Work instructions:
Each entry should be restated word for word, with all pictures left out.

Data shown:
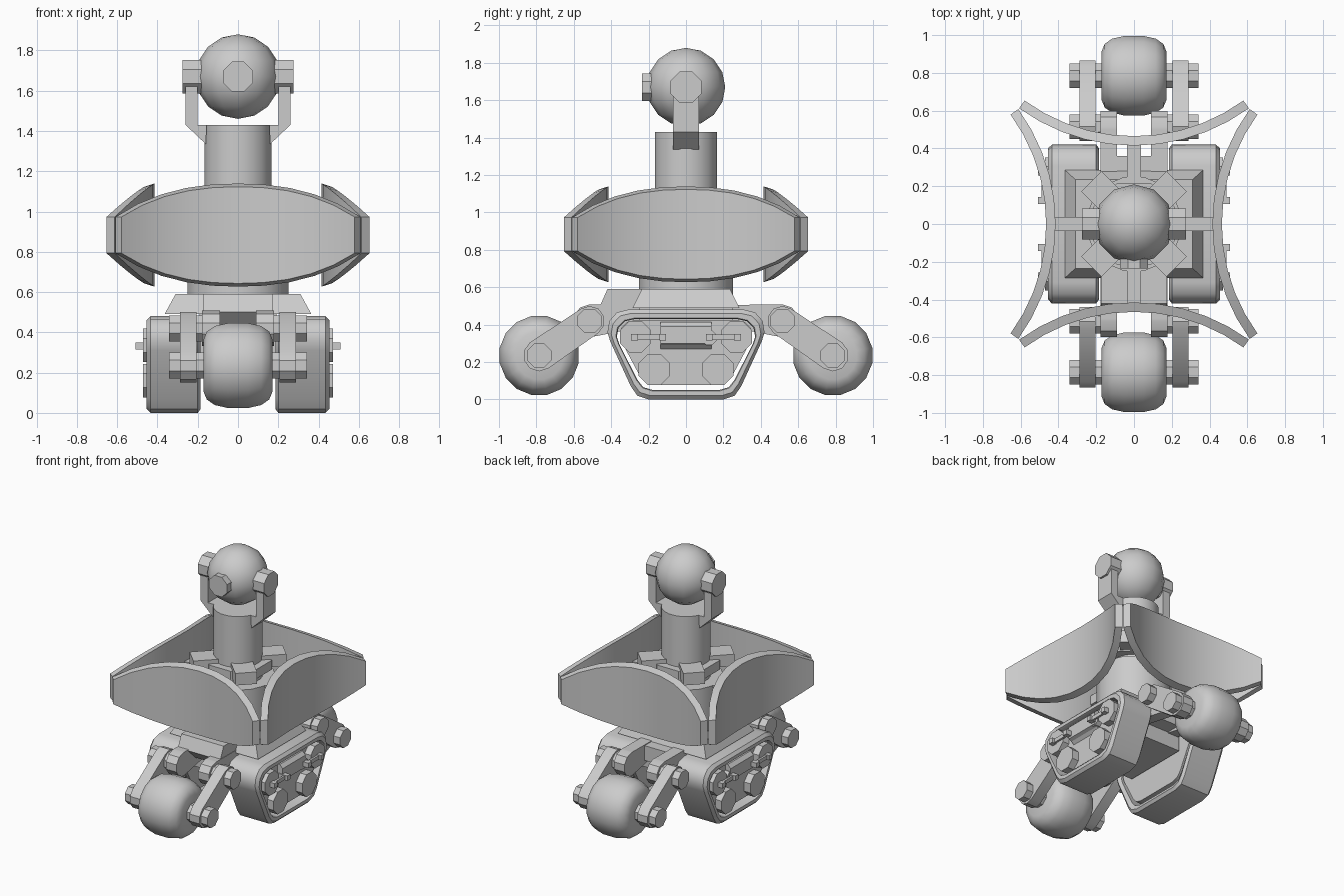
import bpy, bmesh
from math import sin, cos, pi, radians
from mathutils import Matrix
from mathutils.geometry import convex_hull_2d

if "Cube" in bpy.data.objects:
    bpy.data.objects.remove(bpy.data.objects["Cube"])


def finish(name, bm, angle=35):
    bmesh.ops.recalc_face_normals(bm, faces=bm.faces)
    me = bpy.data.meshes.new(name)
    bm.to_mesh(me)
    bm.free()
    ob = bpy.data.objects.new(name, me)
    bpy.context.collection.objects.link(ob)
    bpy.ops.object.select_all(action='DESELECT')
    ob.select_set(True)
    bpy.context.view_layer.objects.active = ob
    bpy.ops.object.shade_smooth_by_angle(angle=radians(angle))
    return ob


def loft(name, loops, cyclic=False, angle=35):
    """Skin a list of closed loops; capped unless cyclic."""
    bm = bmesh.new()
    vs = [[bm.verts.new(p) for p in lp] for lp in loops]
    pairs = list(zip(vs, vs[1:])) + ([(vs[-1], vs[0])] if cyclic else [])
    n = len(vs[0])
    for a, b in pairs:
        for i in range(n):
            j = (i + 1) % n
            bm.faces.new((a[i], a[j], b[j], b[i]))
    if not cyclic:
        bm.faces.new(vs[0])
        bm.faces.new(vs[-1])
    return finish(name, bm, angle)


def at(pts, t, axis):
    put = {'x': lambda u, v: (t, u, v), 'y': lambda u, v: (u, t, v), 'z': lambda u, v: (u, v, t)}[axis]
    return [put(u, v) for u, v in pts]


def prism(name, pts, a, b, axis='x', angle=35):
    return loft(name, [at(pts, a, axis), at(pts, b, axis)], angle=angle)


def ngon(u, v, r, n=8):
    return [(u + r * cos(2 * pi * (i + .5) / n), v + r * sin(2 * pi * (i + .5) / n)) for i in range(n)]


def rect(u0, u1, v0, v1):
    return [(u0, v0), (u1, v0), (u1, v1), (u0, v1)]


def hull(pts):
    return [pts[i] for i in convex_hull_2d(pts)]


# Head ball, eye, ears and yoke
bm = bmesh.new()
bmesh.ops.create_uvsphere(bm, u_segments=12, v_segments=8, radius=.21, matrix=Matrix.Translation((0, 0, 1.67)))
finish("head", bm, 50)
prism("eye", ngon(0, 1.67, .08), -.235, -.12, 'y')
for s, side in ((-1, "left"), (1, "right")):
    prism(side + "_ear", ngon(0, 1.67, .09), s * .15, s * .275)
    yoke = [(.20, 1.62), (.26, 1.62), (.26, 1.43), (.16, 1.335), (.155, 1.43), (.20, 1.43)]
    prism(side + "_yoke_arm", [(s * x, z) for x, z in yoke], -.07, .07, 'y', 20)

# Neck, collar and diagonal cross beams
prism("neck", ngon(0, 0, .168, 20), .55, 1.43, 'z')
prism("collar", ngon(0, 0, .235), .98, 1.05, 'z')
for k in range(2):
    ob = prism("cross_beam", rect(-.32, .32, -.075, .075), .99, 1.08, 'z')
    ob.rotation_euler.z = pi / 4 + k * pi / 2

# Waist and base plate
prism("waist", ngon(0, 0, .255, 16), .56, .92, 'z')
loft("base_plate", [at(rect(-.365, .365, -.285, .285), .49, 'z'),
                    at(rect(-.31, .31, -.235, .235), .59, 'z')], angle=20)
prism("belly", rect(-.19, .19, -.25, .25), .28, .5, 'z')
prism("front_hip", [(-.42, .59), (-.2, .59), (-.2, .40), (-.38, .42), (-.46, .50)], -.175, .175, angle=20)
prism("rear_hip", rect(.2, .36, .39, .5), -.11, .11)

# Four curved shields on struts
R, MAXA, N = 1.01, radians(36), 10
for k, side in enumerate(("front", "right", "rear", "left")):
    loops = []
    for i in range(N + 1):
        t = 2 * i / N - 1
        a, h = t * MAXA, .09 + .166 * (1 - abs(t) ** 2.2)
        sec = []
        for r, hh in ((R + .025, h), (R - .025, h - .016 * (1 - t * t))):
            x, y = r * sin(a), -1.45 + r * cos(a)
            sec.append(((x, y, .883 - hh), (x, y, .883 + hh)))
        loops.append([sec[0][0], sec[0][1], sec[1][1], sec[1][0]])
    ob = loft(side + "_shield", loops, angle=30)
    ob.rotation_euler.z = k * pi / 2
    ob = prism(side + "_strut", rect(-.037, .037, .85, .92), -.43, -.15, 'y')
    ob.rotation_euler.z = k * pi / 2

# Wheels with their linkage, front and rear
PIV, HUB = (.515, .42), (.785, .235)
for d, end in ((-1, "front"), (1, "rear")):
    def f(pts):
        return [(d * y, z) for y, z in pts]
    prof = [(.13, -.172), (.172, -.155), (.2, -.115), (.215, -.05)]
    prof += [(r, -x) for r, x in reversed(prof)]
    loft(end + "_wheel", [at(f(ngon(*HUB, r, 16)), x, 'x') for r, x in prof], angle=50)
    upper = hull(ngon(*PIV, .088, 10) + [(.22, .505), (.22, .39), (.5, .508)])
    lower = hull(ngon(*PIV, .08, 10) + ngon(*HUB, .085, 10))
    for s, side in ((-1, "left"), (1, "right")):
        nm = f"{end}_{side}_"
        prism(nm + "upper_link", f(upper), s * .09, s * .178)
        prism(nm + "lower_link", f(lower), s * .205, s * .288)
        prism(nm + "pivot_pin", f(ngon(*PIV, .07)), s * .1, s * .342)
        prism(nm + "hub_pin", f(ngon(*HUB, .07)), s * .15, s * .342)

# Track pods
half = [(.2, 0), (.26, .02), (.295, .07), (.405, .31), (.42, .36), (.41, .42), (.37, .465), (.31, .48)]
outline = half + [(-y, z) for y, z in reversed(half)]


def inset(d, dz=0):
    return [(y * (1 - d / .42), .24 + (z - .24) * (1 - d / .24) + dz) for y, z in outline]


for s, side in ((-1, "left"), (1, "right")):
    sec = [(0, .20), (0, .435), (.02, .455), (.045, .455), (.05, .44), (.05, .2), (.02, .185)]
    loft(side + "_track_belt", [at(inset(d), s * x, 'x') for d, x in sec], cyclic=True)
    prism(side + "_track_core", inset(.066, .012), s * .2, s * .42)
    for y, z in ((-.27, .335), (.27, .335), (-.17, .16), (.17, .16)):
        prism(side + "_track_roller", ngon(y, z, .09), s * .4, s * .472)
    prism(side + "_small_roller", ngon(.125, .33, .042), s * .4, s * .46)
    # sloped-bottom cover between the rollers
    cover = [(.40, .25), (.44, .29), (.465, .30), (.465, .39), (.44, .415), (.40, .415)]
    prism(side + "_pod_cover", [(s * x, z) for x, z in cover], -.135, .135, 'y', 15)
    for d in (-1, 1):
        c = .2 * d
        prism(side + "_handle", rect(c - .09, c + .09, .318, .346), s * .475, s * .49)
        for e in (-.075, .075):
            prism(side + "_handle_post", rect(c + e - .018, c + e + .018, .314, .35), s * .42, s * .508)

Task response:
import bpy, bmesh
from math import sin, cos, pi, radians
from mathutils import Matrix
from mathutils.geometry import convex_hull_2d

if "Cube" in bpy.data.objects:
    bpy.data.objects.remove(bpy.data.objects["Cube"])


def finish(name, bm, angle=35):
    bmesh.ops.recalc_face_normals(bm, faces=bm.faces)
    me = bpy.data.meshes.new(name)
    bm.to_mesh(me)
    bm.free()
    ob = bpy.data.objects.new(name, me)
    bpy.context.collection.objects.link(ob)
    bpy.ops.object.select_all(action='DESELECT')
    ob.select_set(True)
    bpy.context.view_layer.objects.active = ob
    bpy.ops.object.shade_smooth_by_angle(angle=radians(angle))
    return ob


def loft(name, loops, cyclic=False, angle=35):
    """Skin a list of closed loops; capped unless cyclic."""
    bm = bmesh.new()
    vs = [[bm.verts.new(p) for p in lp] for lp in loops]
    pairs = list(zip(vs, vs[1:])) + ([(vs[-1], vs[0])] if cyclic else [])
    n = len(vs[0])
    for a, b in pairs:
        for i in range(n):
            j = (i + 1) % n
            bm.faces.new((a[i], a[j], b[j], b[i]))
    if not cyclic:
        bm.faces.new(vs[0])
        bm.faces.new(vs[-1])
    return finish(name, bm, angle)


def at(pts, t, axis):
    put = {'x': lambda u, v: (t, u, v), 'y': lambda u, v: (u, t, v), 'z': lambda u, v: (u, v, t)}[axis]
    return [put(u, v) for u, v in pts]


def prism(name, pts, a, b, axis='x', angle=35):
    return loft(name, [at(pts, a, axis), at(pts, b, axis)], angle=angle)


def ngon(u, v, r, n=8):
    return [(u + r * cos(2 * pi * (i + .5) / n), v + r * sin(2 * pi * (i + .5) / n)) for i in range(n)]


def rect(u0, u1, v0, v1):
    return [(u0, v0), (u1, v0), (u1, v1), (u0, v1)]


def hull(pts):
    return [pts[i] for i in convex_hull_2d(pts)]


# Head ball, eye, ears and yoke
bm = bmesh.new()
bmesh.ops.create_uvsphere(bm, u_segments=12, v_segments=8, radius=.21, matrix=Matrix.Translation((0, 0, 1.67)))
finish("head", bm, 50)
prism("eye", ngon(0, 1.67, .08), -.235, -.12, 'y')
for s, side in ((-1, "left"), (1, "right")):
    prism(side + "_ear", ngon(0, 1.67, .09), s * .15, s * .275)
    yoke = [(.20, 1.62), (.26, 1.62), (.26, 1.43), (.16, 1.335), (.155, 1.43), (.20, 1.43)]
    prism(side + "_yoke_arm", [(s * x, z) for x, z in yoke], -.07, .07, 'y', 20)

# Neck, collar and diagonal cross beams
prism("neck", ngon(0, 0, .168, 20), .55, 1.43, 'z')
prism("collar", ngon(0, 0, .235), .98, 1.05, 'z')
for k in range(2):
    ob = prism("cross_beam", rect(-.32, .32, -.075, .075), .99, 1.08, 'z')
    ob.rotation_euler.z = pi / 4 + k * pi / 2

# Waist and base plate
prism("waist", ngon(0, 0, .255, 16), .56, .92, 'z')
loft("base_plate", [at(rect(-.365, .365, -.285, .285), .49, 'z'),
                    at(rect(-.31, .31, -.235, .235), .59, 'z')], angle=20)
prism("belly", rect(-.19, .19, -.25, .25), .28, .5, 'z')
prism("front_hip", [(-.42, .59), (-.2, .59), (-.2, .40), (-.38, .42), (-.46, .50)], -.175, .175, angle=20)
prism("rear_hip", rect(.2, .36, .39, .5), -.11, .11)

# Four curved shields on struts
R, MAXA, N = 1.01, radians(36), 10
for k, side in enumerate(("front", "right", "rear", "left")):
    loops = []
    for i in range(N + 1):
        t = 2 * i / N - 1
        a, h = t * MAXA, .09 + .166 * (1 - abs(t) ** 2.2)
        sec = []
        for r, hh in ((R + .025, h), (R - .025, h - .016 * (1 - t * t))):
            x, y = r * sin(a), -1.45 + r * cos(a)
            sec.append(((x, y, .883 - hh), (x, y, .883 + hh)))
        loops.append([sec[0][0], sec[0][1], sec[1][1], sec[1][0]])
    ob = loft(side + "_shield", loops, angle=30)
    ob.rotation_euler.z = k * pi / 2
    ob = prism(side + "_strut", rect(-.037, .037, .85, .92), -.43, -.15, 'y')
    ob.rotation_euler.z = k * pi / 2

# Wheels with their linkage, front and rear
PIV, HUB = (.515, .42), (.785, .235)
for d, end in ((-1, "front"), (1, "rear")):
    def f(pts):
        return [(d * y, z) for y, z in pts]
    prof = [(.13, -.172), (.172, -.155), (.2, -.115), (.215, -.05)]
    prof += [(r, -x) for r, x in reversed(prof)]
    loft(end + "_wheel", [at(f(ngon(*HUB, r, 16)), x, 'x') for r, x in prof], angle=50)
    upper = hull(ngon(*PIV, .088, 10) + [(.22, .505), (.22, .39), (.5, .508)])
    lower = hull(ngon(*PIV, .08, 10) + ngon(*HUB, .085, 10))
    for s, side in ((-1, "left"), (1, "right")):
        nm = f"{end}_{side}_"
        prism(nm + "upper_link", f(upper), s * .09, s * .178)
        prism(nm + "lower_link", f(lower), s * .205, s * .288)
        prism(nm + "pivot_pin", f(ngon(*PIV, .07)), s * .1, s * .342)
        prism(nm + "hub_pin", f(ngon(*HUB, .07)), s * .15, s * .342)

# Track pods
half = [(.2, 0), (.26, .02), (.295, .07), (.405, .31), (.42, .36), (.41, .42), (.37, .465), (.31, .48)]
outline = half + [(-y, z) for y, z in reversed(half)]


def inset(d, dz=0):
    return [(y * (1 - d / .42), .24 + (z - .24) * (1 - d / .24) + dz) for y, z in outline]


for s, side in ((-1, "left"), (1, "right")):
    sec = [(0, .20), (0, .435), (.02, .455), (.045, .455), (.05, .44), (.05, .2), (.02, .185)]
    loft(side + "_track_belt", [at(inset(d), s * x, 'x') for d, x in sec], cyclic=True)
    prism(side + "_track_core", inset(.066, .012), s * .2, s * .42)
    for y, z in ((-.27, .335), (.27, .335), (-.17, .16), (.17, .16)):
        prism(side + "_track_roller", ngon(y, z, .09), s * .4, s * .472)
    prism(side + "_small_roller", ngon(.125, .33, .042), s * .4, s * .46)
    # sloped-bottom cover between the rollers
    cover = [(.40, .25), (.44, .29), (.465, .30), (.465, .39), (.44, .415), (.40, .415)]
    prism(side + "_pod_cover", [(s * x, z) for x, z in cover], -.135, .135, 'y', 15)
    for d in (-1, 1):
        c = .2 * d
        prism(side + "_handle", rect(c - .09, c + .09, .318, .346), s * .475, s * .49)
        for e in (-.075, .075):
            prism(side + "_handle_post", rect(c + e - .018, c + e + .018, .314, .35), s * .42, s * .508)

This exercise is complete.